Scientists meet to ensure supply of Asia's staple, rice
Scientists from around the world meet in Vietnam on Tuesday aiming to ensure a steady supply of rice -- the staple food for Asia's poor -- against threats that include climate change and urbanisation.
"Amidst constant pressure on global food production, worsening poverty, and climate change, the need to find ways to ensure there is enough affordable rice for everyone is critical," said a statement from the International Rice Congress.
The event, held every four years, is the world's largest gathering of the rice industry, and will bring together more than 1,000 researchers, traders, agricultural ministers and other delegates from Asia and beyond.
"Our foremost concern... is how to fully extend advances in technology, biology, genetics and IT to deliver benefits to the rice industry, and especially to the poorest people dependent on rice," To Phuc Tuong, chairman of the congress's organising committee, said in the statement.
Rice is the staple food for more than three billion people, about half the world's population.
The three-day meeting in Vietnam comes after a report said Asian countries need to sharply increase and better manage rice stocks to improve food security in the region, where 65 percent of the world's hungry live.

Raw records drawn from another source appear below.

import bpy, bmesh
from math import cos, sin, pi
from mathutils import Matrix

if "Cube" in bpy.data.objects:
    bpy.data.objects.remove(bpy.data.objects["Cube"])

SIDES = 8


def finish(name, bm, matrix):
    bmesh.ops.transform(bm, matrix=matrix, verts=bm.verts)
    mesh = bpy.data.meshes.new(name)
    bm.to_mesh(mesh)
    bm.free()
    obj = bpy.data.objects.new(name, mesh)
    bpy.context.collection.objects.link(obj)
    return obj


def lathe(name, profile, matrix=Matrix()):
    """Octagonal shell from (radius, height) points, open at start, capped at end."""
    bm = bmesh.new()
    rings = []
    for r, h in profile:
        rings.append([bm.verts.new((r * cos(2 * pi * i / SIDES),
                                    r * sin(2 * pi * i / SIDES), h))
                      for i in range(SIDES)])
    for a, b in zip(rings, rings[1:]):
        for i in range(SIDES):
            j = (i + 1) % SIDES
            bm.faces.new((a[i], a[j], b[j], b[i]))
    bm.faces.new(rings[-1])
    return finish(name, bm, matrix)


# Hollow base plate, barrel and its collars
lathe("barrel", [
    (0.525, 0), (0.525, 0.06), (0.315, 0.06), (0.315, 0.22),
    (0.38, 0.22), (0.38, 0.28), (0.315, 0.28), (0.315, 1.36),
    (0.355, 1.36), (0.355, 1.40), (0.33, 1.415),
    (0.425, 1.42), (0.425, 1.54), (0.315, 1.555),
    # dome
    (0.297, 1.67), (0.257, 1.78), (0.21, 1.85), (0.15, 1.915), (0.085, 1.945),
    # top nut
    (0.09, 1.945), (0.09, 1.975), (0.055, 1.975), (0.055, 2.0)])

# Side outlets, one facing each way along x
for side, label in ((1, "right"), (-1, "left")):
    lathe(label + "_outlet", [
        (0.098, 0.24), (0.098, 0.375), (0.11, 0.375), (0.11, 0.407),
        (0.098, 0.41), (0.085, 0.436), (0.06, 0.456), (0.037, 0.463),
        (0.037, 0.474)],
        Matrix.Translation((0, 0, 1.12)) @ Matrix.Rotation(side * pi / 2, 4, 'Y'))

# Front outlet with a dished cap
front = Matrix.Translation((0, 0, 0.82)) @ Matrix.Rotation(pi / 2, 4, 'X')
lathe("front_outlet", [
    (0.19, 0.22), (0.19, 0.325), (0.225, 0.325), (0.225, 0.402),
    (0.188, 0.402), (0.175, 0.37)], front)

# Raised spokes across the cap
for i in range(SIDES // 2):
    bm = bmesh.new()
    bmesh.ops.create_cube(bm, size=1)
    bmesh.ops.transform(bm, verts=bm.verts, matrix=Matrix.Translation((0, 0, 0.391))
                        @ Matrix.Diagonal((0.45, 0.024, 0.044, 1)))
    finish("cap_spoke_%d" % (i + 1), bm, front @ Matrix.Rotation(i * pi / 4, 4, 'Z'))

"As Asia's population continues to grow and to urbanise at unprecedented rates, food insecurity in the region could worsen unless action is taken now," said a September report by the US-based Asia Society and the International Rice Research Institute (IRRI) in Manila, a co-organiser of the Hanoi conference.

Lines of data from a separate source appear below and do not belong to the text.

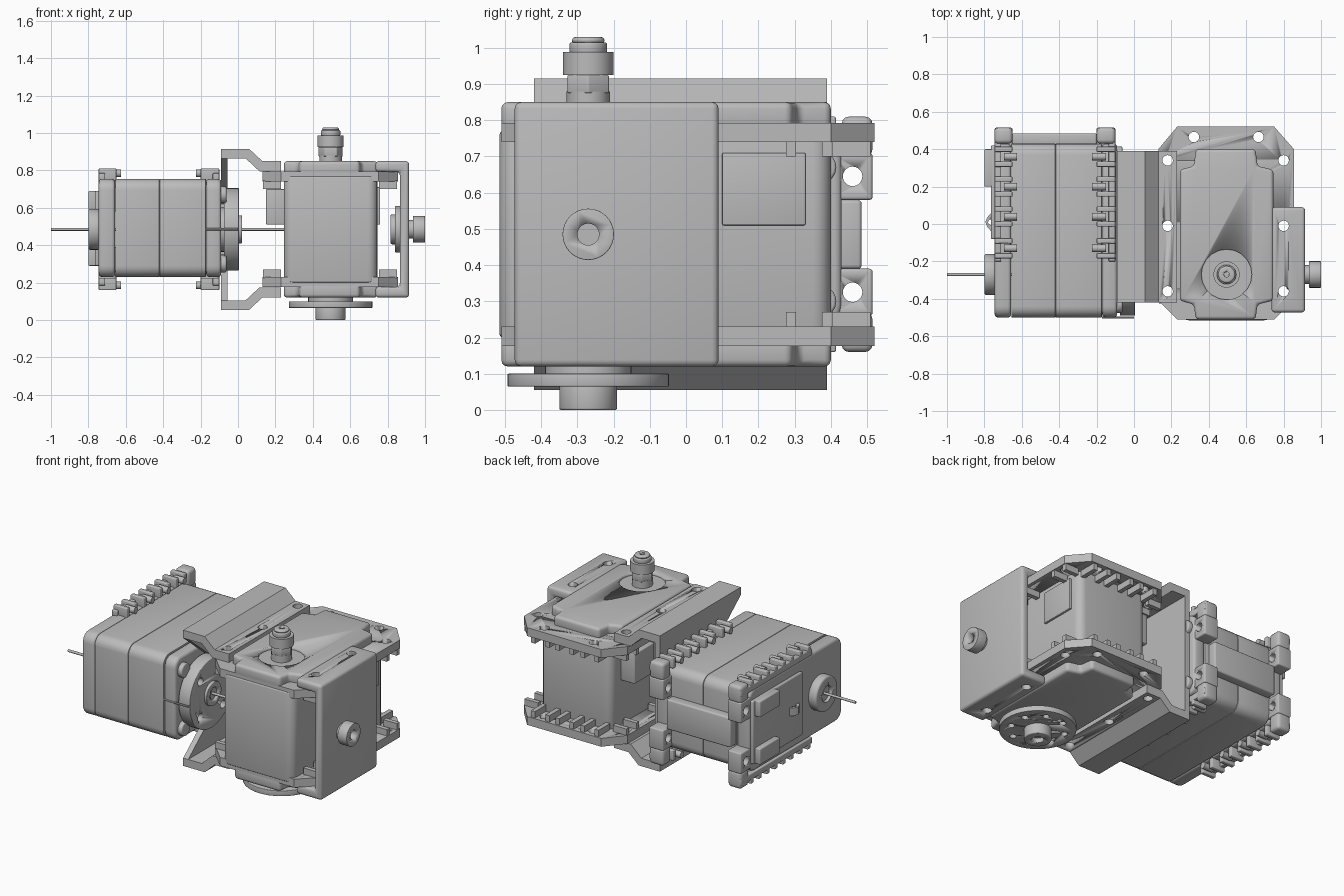
import bpy, bmesh, math
from mathutils import Vector

old = bpy.data.objects.get("Cube")
if old:
    bpy.data.objects.remove(old)

grey = bpy.data.materials.new("machine_grey")
grey.use_nodes = True
grey.diffuse_color = (0.5, 0.5, 0.5, 1)
grey.node_tree.nodes["Principled BSDF"].inputs["Base Color"].default_value = grey.diffuse_color

MID = 0.485          # height of the motor axis
AXY = -0.27          # y of both output shafts


def place(axis, a, b, t):
    return {"x": (t, a, b), "y": (a, t, b), "z": (a, b, t)}[axis]


def activate(ob):
    bpy.ops.object.select_all(action="DESELECT")
    ob.select_set(True)
    bpy.context.view_layer.objects.active = ob


def prism(name, axis, pts, lo, hi, soft=0.0):
    """Extrude a 2D outline along an axis, optionally softening its sharp edges."""
    bm = bmesh.new()
    face = bm.faces.new([bm.verts.new(place(axis, a, b, lo)) for a, b in pts])
    new = bmesh.ops.extrude_face_region(bm, geom=[face])["geom"]
    bmesh.ops.translate(bm, vec=Vector(place(axis, 0, 0, hi - lo)),
                        verts=[v for v in new if isinstance(v, bmesh.types.BMVert)])
    bmesh.ops.recalc_face_normals(bm, faces=bm.faces)
    me = bpy.data.meshes.new(name)
    bm.to_mesh(me)
    bm.free()
    me.materials.append(grey)
    ob = bpy.data.objects.new(name, me)
    bpy.context.scene.collection.objects.link(ob)
    activate(ob)
    if soft:
        mod = ob.modifiers.new("soft", "BEVEL")
        mod.width, mod.segments = soft, 3
        mod.limit_method, mod.angle_limit = "ANGLE", math.radians(40)
        bpy.ops.object.modifier_apply(modifier=mod.name)
    bpy.ops.object.shade_smooth_by_angle(angle=math.radians(35))
    return ob


def cyl(name, axis, c, r, lo, hi, sides=32, soft=0.0):
    ring = [(c[0] + r * math.cos(math.tau * i / sides),
             c[1] + r * math.sin(math.tau * i / sides)) for i in range(sides)]
    return prism(name, axis, ring, lo, hi, soft)


def box(name, x, y, z, soft=0.0):
    return prism(name, "z", [(x[0], y[0]), (x[1], y[0]), (x[1], y[1]), (x[0], y[1])], *z, soft)


def rounded(a, b, r, n=5):
    """Outline of a rectangle with rounded corners."""
    pts = []
    for k, (ca, cb) in enumerate([(a[1], b[1]), (a[0], b[1]), (a[0], b[0]), (a[1], b[0])]):
        sa, sb = (1 if ca == a[1] else -1), (1 if cb == b[1] else -1)
        for i in range(n + 1):
            t = (k + i / n) * math.pi / 2
            pts.append((ca - sa * r + r * math.cos(t), cb - sb * r + r * math.sin(t)))
    return pts


def drill(ob, axis, centres, r, lo, hi):
    for c in centres:
        cutter = cyl("cutter", axis, c, r, lo, hi, 20)
        cutter.hide_render = True
        activate(ob)
        mod = ob.modifiers.new("hole", "BOOLEAN")
        mod.operation, mod.object, mod.solver = "DIFFERENCE", cutter, "EXACT"
        bpy.ops.object.modifier_apply(modifier=mod.name)
        bpy.data.objects.remove(cutter)


def flip(z):
    return sorted(2 * MID - v for v in z)


def circle_of(c, r, n):
    return [(c[0] + r * math.cos(math.tau * (i + .5) / n),
             c[1] + r * math.sin(math.tau * (i + .5) / n)) for i in range(n)]


# --- first motor: case in four sections along its shaft
for i, (lo, hi) in enumerate([(-.745, -.657), (-.655, -.421), (-.419, -.172), (-.17, -.09)]):
    prism(f"motor_case_{i}", "x", rounded((-.5, .43), (.23, .755), .06), lo, hi,
          .018 if i in (0, 3) else .003)
box("motor_back_ridge", (-.65, -.2), (.42, .485), (.39, .58), .01)

# clip rows above, below and behind the case
for side, (x0, x1) in {"outer": (-.745, -.65), "inner": (-.2, -.1)}.items():
    wall = (x0, x0 + .035) if side == "outer" else (x1 - .035, x1)
    tip = (x0 + .05, x1 + .025) if side == "outer" else (x0 - .025, x1 - .05)
    for level in ("top", "bottom"):
        at = (lambda z: z) if level == "top" else flip
        box(f"{side}_{level}_rail", wall, (-.2, .51), at((.745, .785)), .005)
        box(f"{side}_{level}_corner", (x0, x1), (.43, .515), at((.70, .81)), .02)
        for y in (.36, .2, .04, -.13):
            for s in (-.04, .04):
                box(f"{side}_{level}_clip", (x0, x1), (y + s - .014, y + s + .014), at((.745, .81)), .005)
            z = sum(at((.785, .785))) / 2
            cyl(f"{side}_{level}_clip_screw", "x", (y, z), .02, *tip, 16)
        lug = box(f"{side}_{level}_back_lug", (x0, x1), (.4, .515), at((.58, .71)), .008)
        drill(lug, "x", [(.46, sum(at((.645, .645))) / 2)], .027, x0 - .1, x1 + .1)

# case screws on the output face
for y in (-.43, .37):
    for z in (.30, .67):
        cyl("case_screw", "x", (y, z), .045, -.1, -.062, 20, .008)

# rear face: bearing boss, sockets and cable ring
box("rear_panel", (-.765, -.74), (-.08, .42), (.29, .69), .008)
boss = cyl("rear_boss", "x", (AXY, MID), .11, -.80, -.74, 32, .012)
drill(boss, "x", [(AXY, MID)], .05, -.85, -.78)
for z in ((.59, .69), (.29, .39)):
    box("cable_socket", (-.80, -.75), (.2, .4), z, .006)
ring = prism("cable_ring", "z", [(-.745, -.06), (-.745, .08), (-.785, .035), (-.795, .01), (-.785, -.015)],
             .46, .51)
drill(ring, "z", [(-.765, .01)], .015, .4, .6)

# output horn and axis rods
horn = cyl("side_horn", "x", (AXY, MID), .22, -.075, .005, 48, .004)
drill(horn, "x", circle_of((AXY, MID), .16, 4), .025, -.1, .1)
cyl("side_horn_neck", "x", (AXY, MID), .12, -.1, -.07)
hub = cyl("side_horn_hub", "x", (AXY, MID), .075, 0, .022, 32, .004)
drill(hub, "x", [(AXY, MID)], .04, .01, .1)
cyl("axis_rod", "x", (AXY, MID), .008, -1, .25, 12)
cyl("front_rod", "x", (-.5, MID), .006, -.17, 0, 8)

# --- linking bracket: waisted web with two cranked arms
prism("bracket_web", "x", [(-.42, .90), (-.42, .865), (-.12, .62), (-.12, .35), (-.42, .105),
                           (-.42, .07), (.39, .07), (.39, .90)], -.09, -.055)
arm = [(-.09, .915), (.06, .915), (.13, .85), (.23, .85), (.23, .795), (.115, .795), (.04, .865), (-.09, .865)]
left_holes = [(.18, y) for y in (.34, -.01, -.36)]
right_holes = [(.8, y) for y in (.34, -.01, -.36)]
for name, pts in (("top", arm), ("bottom", [(x, 2 * MID - z) for x, z in arm])):
    ob = prism(f"bracket_{name}_arm", "y", pts, -.42, .39)
    drill(ob, "z", left_holes, .028, -.2, 1.2)

# --- second motor: case, lids and flanges
CX = .495
prism("upright_case", "z", rounded((.245, .745), (-.515, .40), .05), .2, .77, .01)
box("upright_case_side_block", (.15, .26), (.1, .3), (.51, .70), .006)
box("upright_case_side_panel", (.74, .76), (.1, .33), (.51, .71), .004)
lid = [(.33, .4), (.65, .4), (.66, .31), (.745, .29), (.745, -.41), (.66, -.43), (.65, -.51),
       (.33, -.51), (.32, -.43), (.245, -.41), (.245, .29), (.32, .31)]
flange = [(.23, .52), (.75, .52), (.855, .4), (.855, -.41), (.75, -.51), (.23, -.51), (.13, -.41), (.13, .4)]
back_holes = [(.32, .465), (.665, .465)]
for level in ("top", "bottom"):
    at = (lambda z: z) if level == "top" else flip
    ob = prism(f"{level}_lid", "z", lid, *at((.77, .85)), .018)
    if level == "top":
        drill(ob, "z", [(CX, AXY)], .135, .835, .9)
    ob = prism(f"{level}_flange", "z", flange, *at((.74, .793)))
    drill(ob, "z", left_holes + right_holes + back_holes, .028, -.2, 1.2)
    # nut ribs hanging from the flange
    for x, y in left_holes + right_holes:
        for s in (-.05, .05):
            box(f"{level}_side_rib", (x - .045, x + .05), (y + s - .014, y + s + .014), at((.70, .745)))
    for x, y in back_holes + [(CX, .465)]:
        for s in (-.05, .05):
            box(f"{level}_back_rib", (x + s - .014, x + s + .014), (y - .07, y + .045), at((.70, .745)))

# bottom horn
horn = cyl("bottom_horn", "z", (CX, AXY), .223, .065, .1, 48, .003)
drill(horn, "z", circle_of((CX, AXY), .16, 8), .02, 0, .2)
cyl("bottom_horn_neck", "z", (CX, AXY), .12, .09, .13)
hub = cyl("bottom_horn_hub", "z", (CX, AXY), .08, 0, .07, 32, .005)
drill(hub, "z", [(CX, AXY)], .035, -.1, .03)

# top idler stack with its cross-head screw
cyl("idler_washer", "z", (CX, AXY), .06, .82, .88)
cyl("idler_nut", "z", (CX, AXY), .066, .875, .925, 6, .004)
cyl("idler_collar", "z", (CX, AXY), .07, .925, .988)
cyl("idler_screw_rim", "z", (CX, AXY), .052, .985, 1.015, 32, .006)
cap = cyl("idler_screw_cap", "z", (CX, AXY), .045, 1.01, 1.03, 32, .012)
drill(cap, "z", [(CX, AXY)], .014, 1.015, 1.1)

# --- side cover, open front and back, with knob and inner bearing
cover = prism("side_cover", "y", [(.735, .85), (.915, .85), (.915, .12), (.735, .12), (.735, .178),
                                  (.865, .178), (.865, .792), (.735, .792)], -.473, .09, .018)
drill(cover, "z", right_holes[1:], .028, -.2, 1.2)
cyl("cover_bearing", "x", (AXY, MID), .125, .84, .87, 32, .006)
cyl("cover_bearing_cap", "x", (AXY, MID), .08, .815, .85, 32, .01)
cyl("knob_neck", "x", (AXY, MID), .05, .9, .95)
knob = cyl("side_knob", "x", (AXY, MID), .071, .935, 1, 32, .003)
drill(knob, "x", [(AXY, MID)], .03, .96, 1.1)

"Declining trends in agricultural research and rural investment may lead to long-term food supply shortages and increased vulnerability to the famines that used to plague the region," the report said.
Rice-producing areas are home to nearly 560 million extremely poor people who live on less than 1.25 dollars per day. This is more than for any other crop, the report said, adding that about 90 percent of rice is grown in Asia, on more than 200 million rice farms.

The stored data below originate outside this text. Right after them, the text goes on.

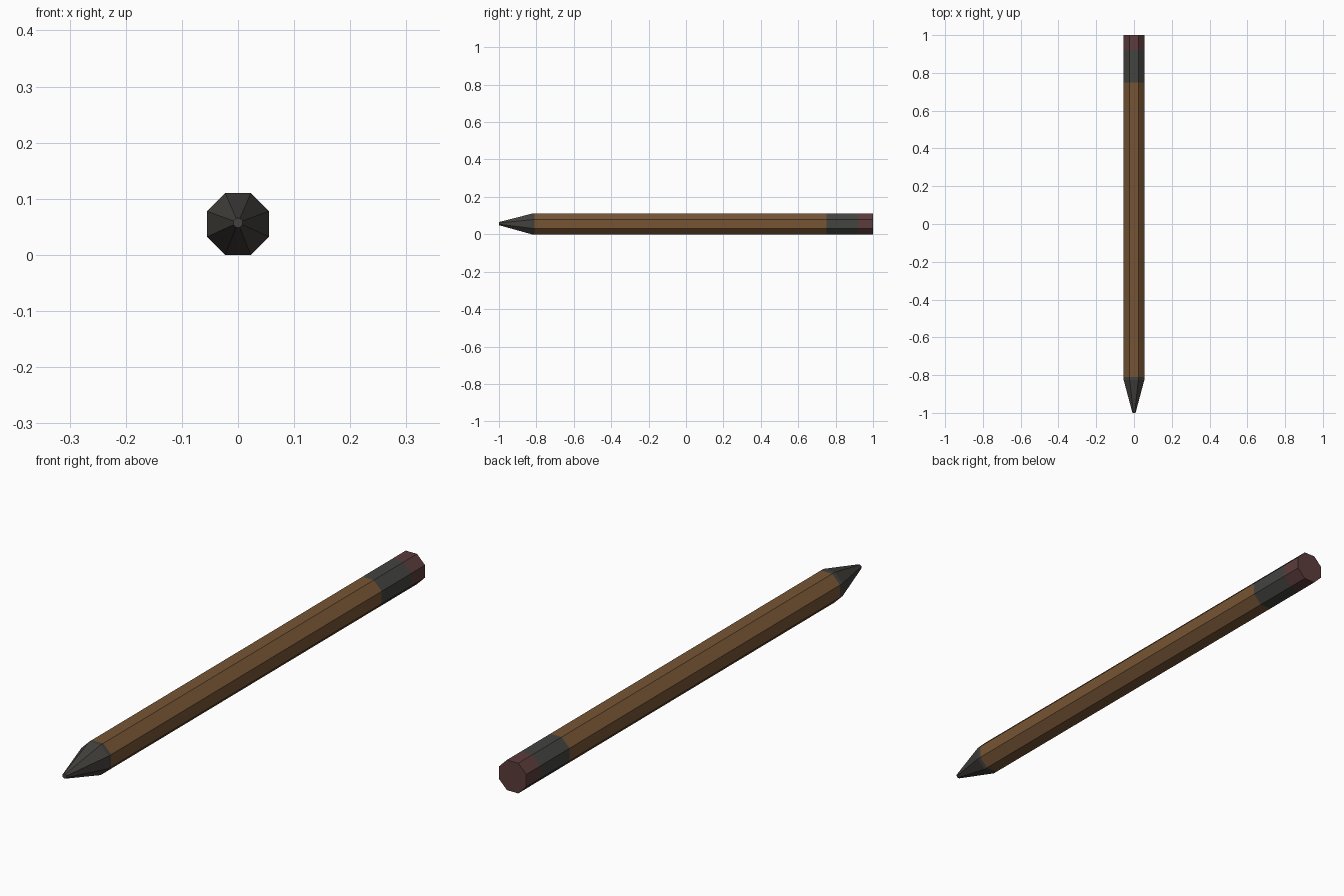
import bpy, bmesh, math

if "Cube" in bpy.data.objects:
    bpy.data.objects.remove(bpy.data.objects["Cube"])

R = 0.055 / math.cos(math.pi / 8)   # octagon corner radius, flats 0.11 apart
TIP = 0.009
CZ = 0.055


def material(name, rgb):
    m = bpy.data.materials.new(name)
    m.diffuse_color = (*rgb, 1)
    m.use_nodes = True
    m.node_tree.nodes["Principled BSDF"].inputs["Base Color"].default_value = m.diffuse_color
    return m


brown = material("brown wood", (0.18, 0.09, 0.035))
graphite = material("dark graphite", (0.056, 0.053, 0.047))
grey = material("dark grey metal", (0.056, 0.057, 0.051))
red = material("dull red rubber", (0.107, 0.045, 0.045))


def octagon_section(name, rings, mat, cap_front=False, cap_back=False):
    """Lofts octagon rings given as (y, corner radius, centre z)."""
    bm = bmesh.new()
    loops = []
    for y, r, cz in rings:
        angles = [math.pi / 8 + i * math.pi / 4 for i in range(8)]
        loops.append([bm.verts.new((r * math.cos(a), y, cz + r * math.sin(a))) for a in angles])
    for a, b in zip(loops, loops[1:]):
        for i in range(8):
            j = (i + 1) % 8
            bm.faces.new((a[i], b[i], b[j], a[j]))
    if cap_front:
        bm.faces.new(loops[0])
    if cap_back:
        bm.faces.new(loops[-1][::-1])
    bm.normal_update()
    me = bpy.data.meshes.new(name)
    bm.to_mesh(me)
    bm.free()
    me.materials.append(mat)
    ob = bpy.data.objects.new(name, me)
    bpy.context.collection.objects.link(ob)


# Sharpened point, shaft, metal band and eraser, front to back
octagon_section("pencil_tip", [(-1, TIP, 0.057), (-0.825, R, CZ), (-0.81, R, CZ)], graphite, cap_front=True)
octagon_section("shaft", [(-0.81, R, CZ), (0.75, R, CZ)], brown)
octagon_section("metal_band", [(0.75, R, CZ), (0.92, R, CZ)], grey)
octagon_section("eraser", [(0.92, R, CZ), (1, R, CZ)], red, cap_back=True)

"Rice is the staple food for most of the poor in Asia, where poverty remains staggering, particularly in South Asia," it said.
Vietnam is the world's second-biggest exporter of rice, behind Thailand.
IRRI estimated that annual investment of 120 million dollars in Asia between 2010 and 2030 could increase rice productivity by 8.5 percent.
This could lower the region's poverty rate by 15 percent, it said.
Among the topics to be discussed at the Hanoi meeting is the impact of climate change.
Researchers from the United States, the Philippines and the United Nations food agency said in August that even modest rises in global temperatures will drive down rice production in Asia, leading more people to slip into poverty and hunger.
"If we cannot change our rice production methods or develop new rice strains that can withstand higher temperatures, there will be a loss in rice production over the next few decades as days and nights get hotter," said Jarrod Welch, lead author of the study.
The Hanoi conference will also look at Africa's rice potential.
"Riots broke out in 2008 because of high rice prices and unavailability of rice on the market in major African capitals," a conference document said. "Relying on the world market to supply rice to African consumers is becoming a very risky, expensive and unsustainable strategy."
It said there is huge potential for growing rice in Africa, where consumption is growing by at least five percent annually.
(c) 2010 AFP